Transportation generates 14% of global greenhouse emissions
The increased greenhouse gases in our atmosphere trap in heat and warm our planet. Globally, nearly 97 percent of the transportation-related greenhouse gas emissions come from direct combustion of fossil fuels in vehicles like cars, trucks and planes.
“Sea fuel” – a carbon-neutral liquid fuel alternative
What if we could extract carbon dioxide from seawater to produce a new liquid fuel with the same advantages of fuels used today, without putting more carbon dioxide into the atmosphere?
Electrochemical processes to create hydrocarbons from seawater
Seawater contains hydrogen and oxygen (water is H2O), but also carbon dioxide that has been naturally absorbed over time from the earth’s atmosphere. Electrochemical processes could pull the existing carbon and hydrogen out of seawater, which could then be combined to make hydrocarbons for liquid fuel: a clean “sea fuel”.
In early 2014, we collaborated with PARC to complete our first task: build an end-to-end prototype of the system. It worked! Using new chemical processes, the prototype successfully created methanol out of seawater. But proving that the technology works was just the first part of the problem. Real world costs such as labor, taxes, shipping and others can be surprising. We would need to be convinced that we could make fuel from seawater cost competitive with gasoline to proceed.
The critical next step for our investigation: create as accurate a cost model as possible. Early theoretical models based on academic sources suggested that it would be possible to make this fuel for somewhere between $5-10 per gasoline gallon equivalent or (gge). So when we began our work, we set our cost target at $8 per gge and outlined a path to $5 per gge within five years, which would make our sea fuel cost competitive in expensive markets like the Nordic countries.

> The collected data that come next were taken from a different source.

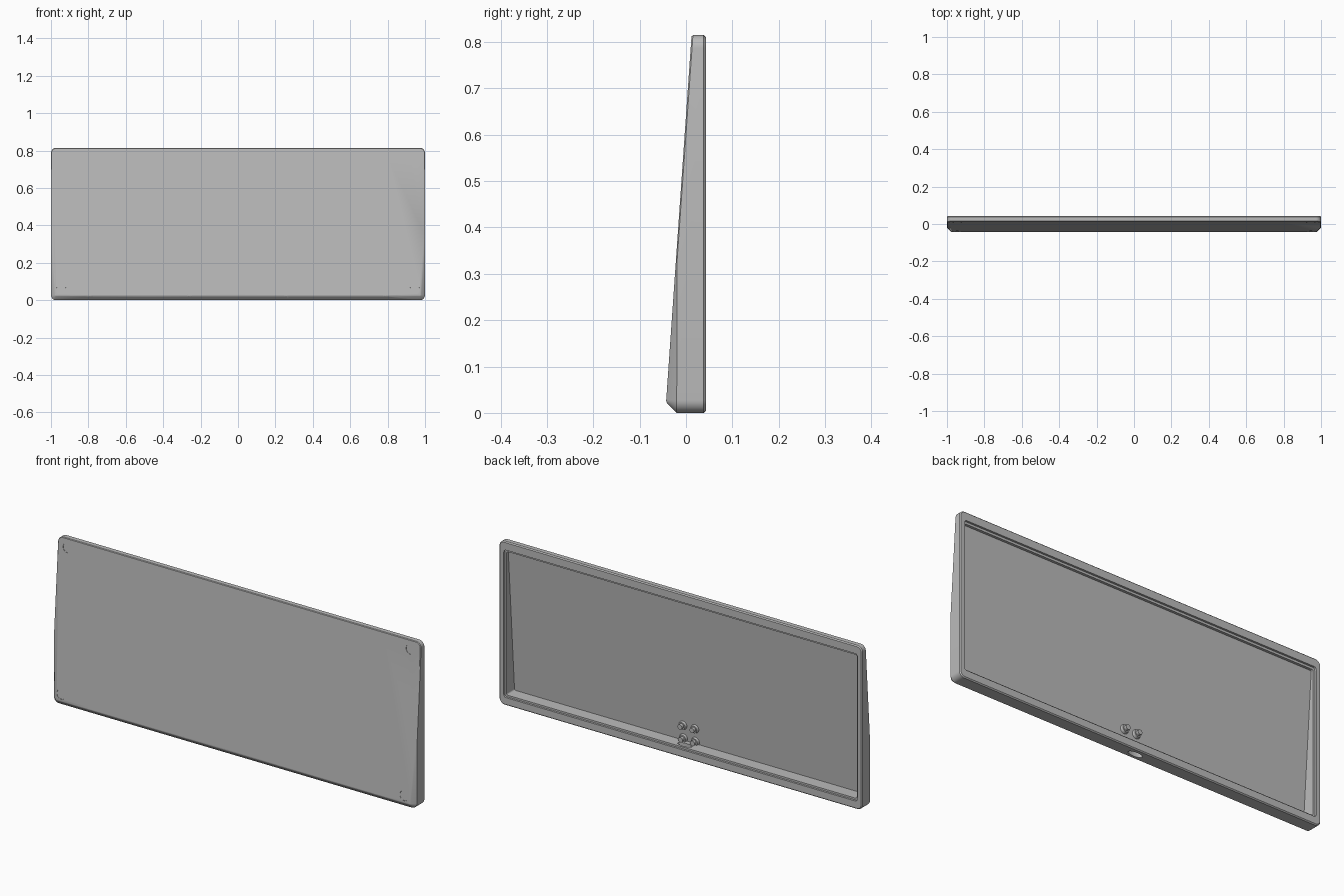
import bpy, bmesh, math
from mathutils import Vector, Matrix

if "Cube" in bpy.data.objects:
    bpy.data.objects.remove(bpy.data.objects["Cube"], do_unlink=True)

grey = bpy.data.materials.new("mid grey")
grey.use_nodes = True
grey.diffuse_color = (0.5, 0.5, 0.5, 1)
grey.node_tree.nodes["Principled BSDF"].inputs["Base Color"].default_value = (0.5, 0.5, 0.5, 1)

# The sloped front plane
LOW, HIGH = Vector((0, -0.043, 0.023)), Vector((0, 0.012, 0.815))
RISE = (HIGH - LOW).normalized()
NORMAL = Vector((0, -RISE.z, RISE.y))


def slope_y(z):
    return LOW.y + (z - LOW.z) * RISE.y / RISE.z


def finish(name, bm):
    bmesh.ops.recalc_face_normals(bm, faces=bm.faces)
    mesh = bpy.data.meshes.new(name)
    bm.to_mesh(mesh)
    bm.free()
    mesh.materials.append(grey)
    ob = bpy.data.objects.new(name, mesh)
    bpy.context.collection.objects.link(ob)
    return ob


def tray(name, half_w, z0, z1, radius, rings, offset=None, bevel=0):
    """Rounded rectangle lofted along y through (y, inset) rings, cut by the slope."""
    bm = bmesh.new()
    loops = []
    for y, inset in rings:
        loop = []
        for k, (sx, sz) in enumerate([(1, 1), (-1, 1), (-1, -1), (1, -1)]):
            cx = sx * (half_w - radius)
            cz = z1 - radius if sz > 0 else z0 + radius
            for i in range(9):
                a = (k + i / 8) * math.pi / 2
                r = radius - inset
                loop.append(bm.verts.new((cx + r * math.cos(a), y, cz + r * math.sin(a))))
        loops.append(loop)
    for a, b in zip(loops, loops[1:]):
        for i in range(len(a)):
            j = (i + 1) % len(a)
            bm.faces.new((a[i], a[j], b[j], b[i]))
    bm.faces.new(loops[0])
    bm.faces.new(loops[-1])
    if offset is not None:
        cut = bmesh.ops.bisect_plane(
            bm, geom=bm.verts[:] + bm.edges[:] + bm.faces[:], dist=1e-6,
            plane_co=LOW + Vector((0, offset, 0)), plane_no=NORMAL, clear_outer=True)
        rim = [e for e in cut["geom_cut"] if isinstance(e, bmesh.types.BMEdge)]
        bmesh.ops.contextual_create(bm, geom=rim)
        if bevel:
            bmesh.ops.bevel(bm, geom=rim, offset=bevel, segments=1, affect='EDGES')
    return finish(name, bm)


def cylinder(name, centre, radius, depth, axis=Vector((0, 1, 0)), stretch=1, tip=None):
    bm = bmesh.new()
    turn = axis.to_track_quat('Z', 'Y').to_matrix().to_4x4()
    bmesh.ops.create_cone(bm, cap_ends=True, segments=24, radius1=radius,
                          radius2=radius if tip is None else tip, depth=depth)
    bm.transform(Matrix.Translation(centre) @ Matrix.Diagonal((stretch, 1, 1, 1)) @ turn)
    return finish(name, bm)


def carve(target, cutter):
    bpy.context.view_layer.objects.active = target
    mod = target.modifiers.new("cut", 'BOOLEAN')
    mod.operation, mod.solver, mod.object = 'DIFFERENCE', 'EXACT', cutter
    bpy.ops.object.modifier_apply(modifier=mod.name)
    bpy.data.objects.remove(cutter, do_unlink=True)


def smooth(ob):
    bpy.ops.object.select_all(action='DESELECT')
    ob.select_set(True)
    bpy.context.view_layer.objects.active = ob
    bpy.ops.object.shade_smooth_by_angle(angle=math.radians(25))


# Wedge shaped shell with chamfered front and back edges
shell = tray("shell", 1, 0, 0.815, 0.028,
             [(-0.047, 0.027), (-0.02, 0), (0.038, 0), (0.043, 0.005)],
             offset=0, bevel=0.003)

# Hollow with a stepped ledge round the back opening
carve(shell, tray("hollow", 0.965, 0.048, 0.762, 0.008,
                  [(-0.06, 0), (0.06, 0)], offset=0.012))
carve(shell, tray("ledge", 0.974, 0.039, 0.773, 0.012, [(0.033, 0), (0.06, 0)]))

# Screw holes, wider at the front
for z in (0.025, 0.79):
    for x in (-0.79, -0.26, 0.26, 0.79):
        carve(shell, cylinder("screw_hole", (x, 0, z), 0.008, 0.2))
        carve(shell, cylinder("screw_recess", (x, slope_y(z) - 0.008, z), 0.014, 0.04))

# Shallow round foot recesses in the front corners
for z in (0.06, 0.77):
    for x in (-0.945, 0.945):
        carve(shell, cylinder("foot_recess", (x, slope_y(z), z), 0.025, 0.003, NORMAL))

# Rounded cable opening through the bottom wall
carve(shell, cylinder("cable_opening", (0, 0.008, 0.02), 0.015, 0.1,
                      Vector((0, 0, 1)), stretch=2.6))
smooth(shell)

# Four mounting posts on the inner floor, each a flared base with a hollow pin
for row, z in (("lower", 0.06), ("upper", 0.125)):
    for side, x in (("left", 0.033), ("right", -0.033)):
        floor = slope_y(z) + 0.011
        base = cylinder(row + "_" + side + "_post_base", (x, floor + 0.006, z),
                        0.022, 0.014, tip=0.018)
        post = cylinder(row + "_" + side + "_post", (x, floor + 0.015, z), 0.012, 0.024)
        carve(post, cylinder("post_hole", (x, floor + 0.025, z), 0.006, 0.02))
        smooth(base)
        smooth(post)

Was it possible to extract carbon dioxide cheaply from seawater?
After observing our initial system prototype, we were concerned by salt water mineral deposits that had accumulated on the membranes inside the system during the carbon dioxide extraction process. These membranes were one of the most critical parts of the system, so having to replace them frequently would impact the cost of production. So we built several prototypes to improve our methods and found a way to preserve the membranes in the process. With this technical progress, we felt optimistic to continue.
Could our system produce a cost-competitive fuel?
While refining our prototype, we started to think about how we could scale the system. We knew we’d need to pump a lot of seawater, so we began learning as much as we could about desalination plants who already handle this challenge. It turns out that pumping seawater at scale is expensive. So to keep our sea fuel costs down, we’d need to make other processes in the system more efficient.
By August 2015, we saw a path to $8-16 per gge, but still needed to find a cheap source of hydrogen.
Could we find a cheap source of hydrogen?
We investigated existing hydrogen creation processes, but discarded those that were either cost prohibitive or would emit carbon dioxide as a byproduct. That led us to a promising new technique called solid oxide electrolyzer cell (SOEC) which uses electricity to break apart steam into hydrogen and oxygen. After meeting with experts in the field, we realized it could take more than 5 years and significant capital investment to become a viable, cheap source of hydrogen. That time horizon isn’t a fit for X.
Flipping the Kill Switch
In January 2016, after 2 years of work, we decided to end our investigation. The cost models sent a clear message: sea fuel wasn’t worth pursuing at the current and projected cost of hydrogen.
Along the way, we learned that it’s probably possible to build sea fuel production system that yields $15 per gge in the next few years. That’s not a highly unreasonable production price for fuel. But the hydrogen production process would need to advance significantly before sea fuel could become truly cost competitive with today’s hydrocarbon liquid fuels. Hydrogen production is a research endeavor that is far outside X’s core competencies in rapid prototyping and product development, so we determined this wasn’t a reasonable risk for X to take. Instead, we’re directing our resources at more promising technologies for now.
We plan to publish our research and analysis in a peer-reviewed journal to share what we’ve learned. We hope builders, inventors, scientists, and engineers around the world, from various industries and backgrounds, can review our work and use it to find new ideas that could bring this moonshot of carbon-neutral fuel to the world.